On the public front, it was clear that there was no groundswell for broad change. There is public dissatisfaction with the health-care system, but it is framed most by the universal public definition of reform -- "I pay less." Without some guarantee that reform thus defined will be enacted for the vast majority of Americans, the likelihood has always been that the closer government gets to enacting change, the more nervous voters would get about embracing the devil they don't know. And the closer one gets to broad change affecting 16 percent of the economy and a hefty slice of the workforce, the more those whose incomes depend on the current system will fight to keep their share.
At the same time, enacting reform the way it should be done -- with broad bipartisan leadership support and broad bipartisan majorities -- was simply not in the cards in today's political universe. Bipartisan support was clearly a non-starter in the House, if less so in the Senate, but past experience also showed that finding partisan majorities, even with healthy margins in both houses, would not be easy.
Overall, I think this sums it up well:
But having watched the lawmaking process in all its glory (and messiness) for 40 years, as well as having watched the meltdown of the Clinton health plan up close, I am seeing from the administration signs of savvy, not weakness.
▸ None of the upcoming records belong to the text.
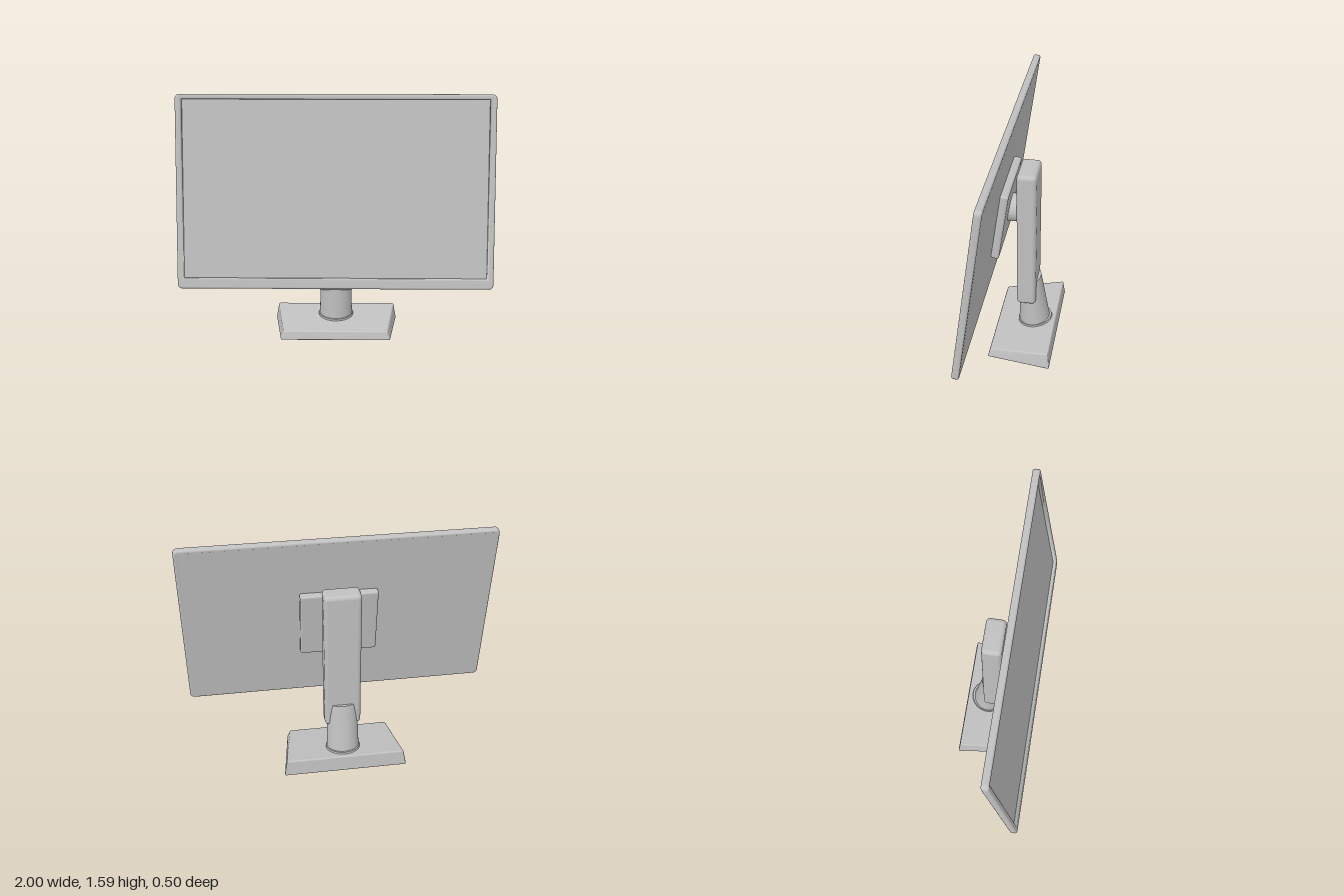
import * as THREE from 'three';
import { mergeVertices } from 'three/addons/utils/BufferGeometryUtils.js';
import { RoundedBoxGeometry } from 'three/addons/geometries/RoundedBoxGeometry.js';

const TILT = THREE.MathUtils.degToRad(8.2);

// Weld and use area-weighted normals: flat faces stay flat, rounded edges stay soft
function smooth(geo) {
  geo.deleteAttribute('normal');
  geo.deleteAttribute('uv');
  const g = mergeVertices(geo, 1e-5);
  g.computeVertexNormals();
  return g;
}

function roundedRect(w, h, r) {
  const s = new THREE.Shape();
  const x = w / 2, y = h / 2;
  s.moveTo(-x + r, -y);
  s.lineTo(x - r, -y).absarc(x - r, -y + r, r, -Math.PI / 2, 0);
  s.lineTo(x, y - r).absarc(x - r, y - r, r, 0, Math.PI / 2);
  s.lineTo(-x + r, y).absarc(-x + r, y - r, r, Math.PI / 2, Math.PI);
  s.lineTo(-x, -y + r).absarc(-x + r, -y + r, r, Math.PI, Math.PI * 1.5);
  return s;
}

export function createModel() {
  const model = new THREE.Group();
  model.name = 'monitor';
  const grey = new THREE.MeshStandardMaterial({ color: 0xc0c0c0 });
  grey.name = 'grey plastic';

  function add(name, geo, parent, x = 0, y = 0, z = 0) {
    const m = new THREE.Mesh(geo, grey);
    m.name = name;
    m.position.set(x, y, z);
    parent.add(m);
    return m;
  }

  // Tilted display
  const display = new THREE.Group();
  display.name = 'display';
  display.position.set(0, 0.985, 0.142);
  display.rotation.x = -TILT;
  model.add(display);

  // Bezel with rounded edges, taller at the bottom
  const L = 0.958, T = 0.58, B = -0.545, bevel = 0.012;
  const outline = roundedRect(2, 1.226, 0.03);
  const hole = new THREE.Path();
  hole.moveTo(-L, B).lineTo(-L, T).lineTo(L, T).lineTo(L, B).closePath();
  outline.holes.push(hole);
  const bezel = new THREE.ExtrudeGeometry(outline, {
    depth: 0.022, bevelThickness: bevel, bevelSize: bevel, bevelOffset: -bevel,
    bevelSegments: 4, curveSegments: 6,
  });
  bezel.translate(0, 0, -0.011);
  add('bezel', smooth(bezel), display);

  // Recessed screen, closing the back too
  add('screen', new THREE.BoxGeometry(2 * L + 0.03, T - B + 0.03, 0.0242), display,
    0, (T + B) / 2, -0.0111);

  // Mounting plate
  add('mountPlate', smooth(new RoundedBoxGeometry(0.5, 0.475, 0.052, 3, 0.014)), display,
    0, -0.005, -0.048);

  // Pivot between plate and post
  const pivot = new THREE.CylinderGeometry(0.09, 0.09, 0.09, 40);
  pivot.rotateX(Math.PI / 2);
  add('pivot', pivot, model, 0, 0.98, 0.045);

  // Upright post
  add('post', smooth(new RoundedBoxGeometry(0.24, 0.995, 0.127, 4, 0.028)), model, 0, 0.783, -0.0515);

  // Neck: round at the foot, narrowing from the back toward the top
  const neck = new THREE.CylinderGeometry(1, 1, 1, 48, 1);
  const np = neck.attributes.position;
  for (let i = 0; i < np.count; i++) {
    const t = np.getY(i) + 0.5;
    np.setXYZ(i,
      np.getX(i) * THREE.MathUtils.lerp(0.109, 0.098, t),
      THREE.MathUtils.lerp(0.07, 0.452, t),
      np.getZ(i) * THREE.MathUtils.lerp(0.105, 0.07, t) + THREE.MathUtils.lerp(-0.1, -0.065, t));
  }
  neck.computeVertexNormals();
  add('neck', neck, model);

  // Collar lying on the sloping foot
  const collar = add('collar', new THREE.CylinderGeometry(0.113, 0.118, 0.024, 48), model, 0, 0.092, -0.1);
  collar.rotation.x = Math.atan2(0.057, 0.39);

  // Foot: rounded block tapered toward the front and the top
  const foot = new RoundedBoxGeometry(0.8, 0.1, 0.4, 3, 0.01);
  const fp = foot.attributes.position;
  for (let i = 0; i < fp.count; i++) {
    const u = fp.getX(i) / 0.4;
    const v = fp.getY(i) / 0.1 + 0.5;
    const w = fp.getZ(i) / 0.4 + 0.5;
    fp.setXYZ(i,
      u * (THREE.MathUtils.lerp(0.415, 0.357, w) - 0.02 * v),
      v * THREE.MathUtils.lerp(0.113, 0.056, w),
      THREE.MathUtils.lerp(-0.255 + 0.013 * v, 0.166 - 0.014 * v, w));
  }
  add('foot', smooth(foot), model);

  return model;
}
I think this analysis is right on, and it's also why the push for the public option is so critical: the Administration DOES have to be flexible, can't get caught up too publicly in what it wants until it is absolutely necessary.
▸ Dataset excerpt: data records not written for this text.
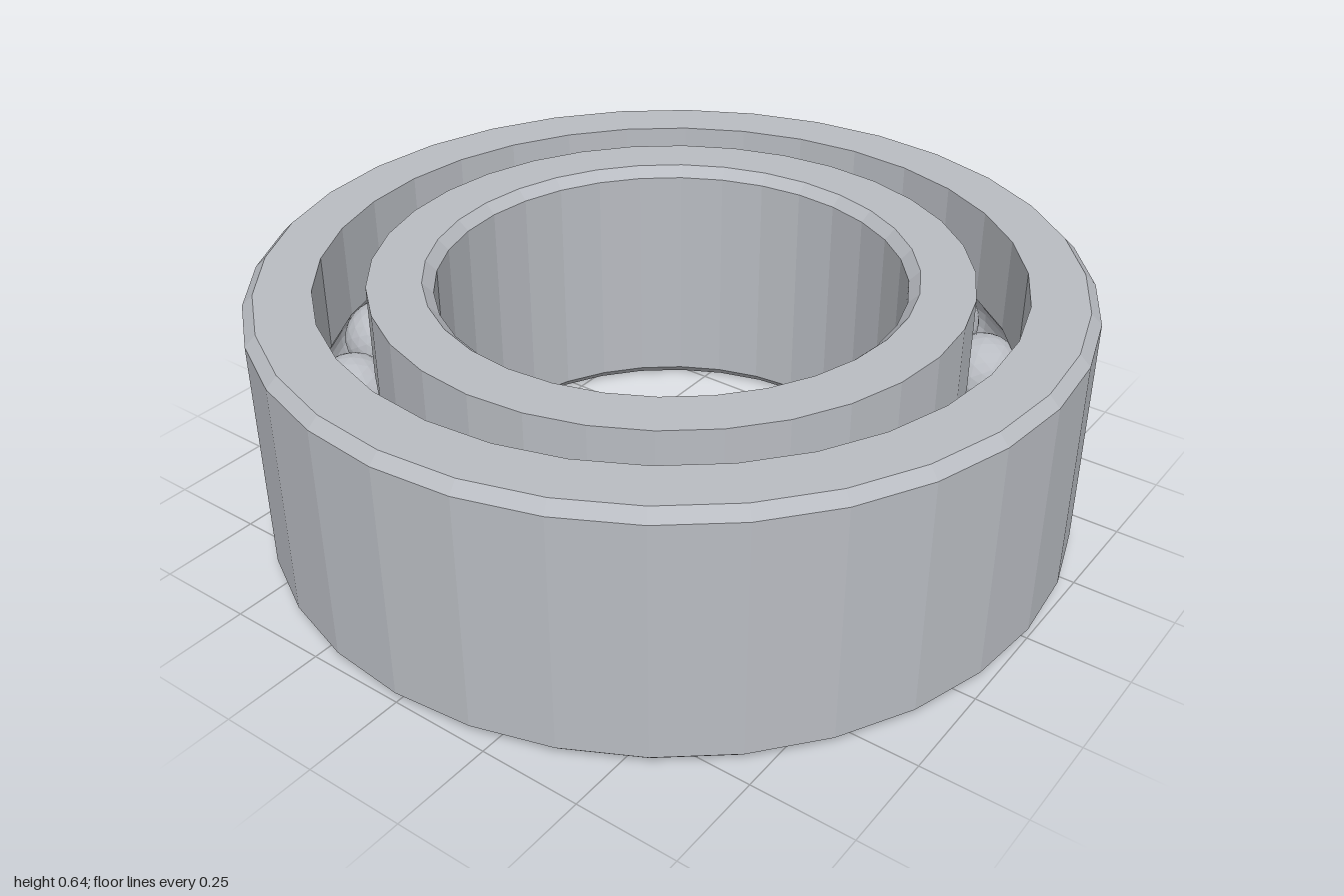
import * as THREE from 'three';

const HEIGHT = 0.64, MID = HEIGHT / 2, CHAMFER = 0.026;
const PITCH = 0.777, BALL_R = 0.097, GROOVE_R = 0.1;
const SIDES = 32, BALLS = 18;

// Give every facet its own flat normal
function facet(geometry) {
  const flat = geometry.index ? geometry.toNonIndexed() : geometry;
  flat.computeVertexNormals();
  return flat;
}

// Raceway arc cut into a wall at radius r; dir +1 runs upward, -1 downward
function raceway(r, dir) {
  const side = Math.sign(r - PITCH);
  const half = Math.acos(Math.abs(r - PITCH) / GROOVE_R);
  const points = [];
  for (let i = 0; i <= 8; i++) {
    const a = dir * half * (i / 4 - 1);
    points.push([PITCH + side * GROOVE_R * Math.cos(a), MID + GROOVE_R * Math.sin(a)]);
  }
  return points;
}

// Closed counter-clockwise profile turned around the y axis
function ring(name, profile, material) {
  const points = [...profile, profile[0]].map(([r, y]) => new THREE.Vector2(r, y));
  const mesh = new THREE.Mesh(facet(new THREE.LatheGeometry(points, SIDES)), material);
  mesh.name = name;
  return mesh;
}

export function createModel() {
  const group = new THREE.Group();
  group.name = 'ballBearing';
  const steel = new THREE.MeshStandardMaterial({ color: 0xb9bcc2 });
  steel.name = 'steel';

  // Outer ring: chamfered rim outside, raceway inside
  const wall = 0.84;
  group.add(ring('outerRing', [
    [wall, 0], [1 - CHAMFER, 0], [1, CHAMFER],
    [1, HEIGHT - CHAMFER], [1 - CHAMFER, HEIGHT], [wall, HEIGHT],
    ...raceway(wall, -1),
  ], steel));

  // Inner ring: raceway outside, chamfered bore inside
  const hub = 0.717, bore = 0.562;
  group.add(ring('innerRing', [
    [bore + CHAMFER, 0], [hub, 0],
    ...raceway(hub, 1),
    [hub, HEIGHT], [bore + CHAMFER, HEIGHT],
    [bore, HEIGHT - CHAMFER], [bore, CHAMFER],
  ], steel));

  // Balls spaced evenly between the rings
  const balls = new THREE.Group();
  balls.name = 'balls';
  const ballGeometry = facet(new THREE.IcosahedronGeometry(BALL_R, 3));
  for (let i = 0; i < BALLS; i++) {
    const a = (i / BALLS) * Math.PI * 2;
    const ball = new THREE.Mesh(ballGeometry, steel);
    ball.name = 'ball';
    ball.position.set(PITCH * Math.cos(a), MID, PITCH * Math.sin(a));
    ball.rotation.y = -a;
    balls.add(ball);
  }
  group.add(balls);
  return group;
}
So we are the ones that must push very, very hard for real reform. It has a real payoff in the end, if not in 2010 but in 2020, 2030 and beyond.
Lawmaking is an epic thing that the media is incapable of covering well. Their coverage is similar to that of the blind man describing the elephant: they are not incentivized by their abilities to describe the true nature.
But we are lucky to have true experts like Ornstein to guide understanding, however small his contribution to broader understanding it might be.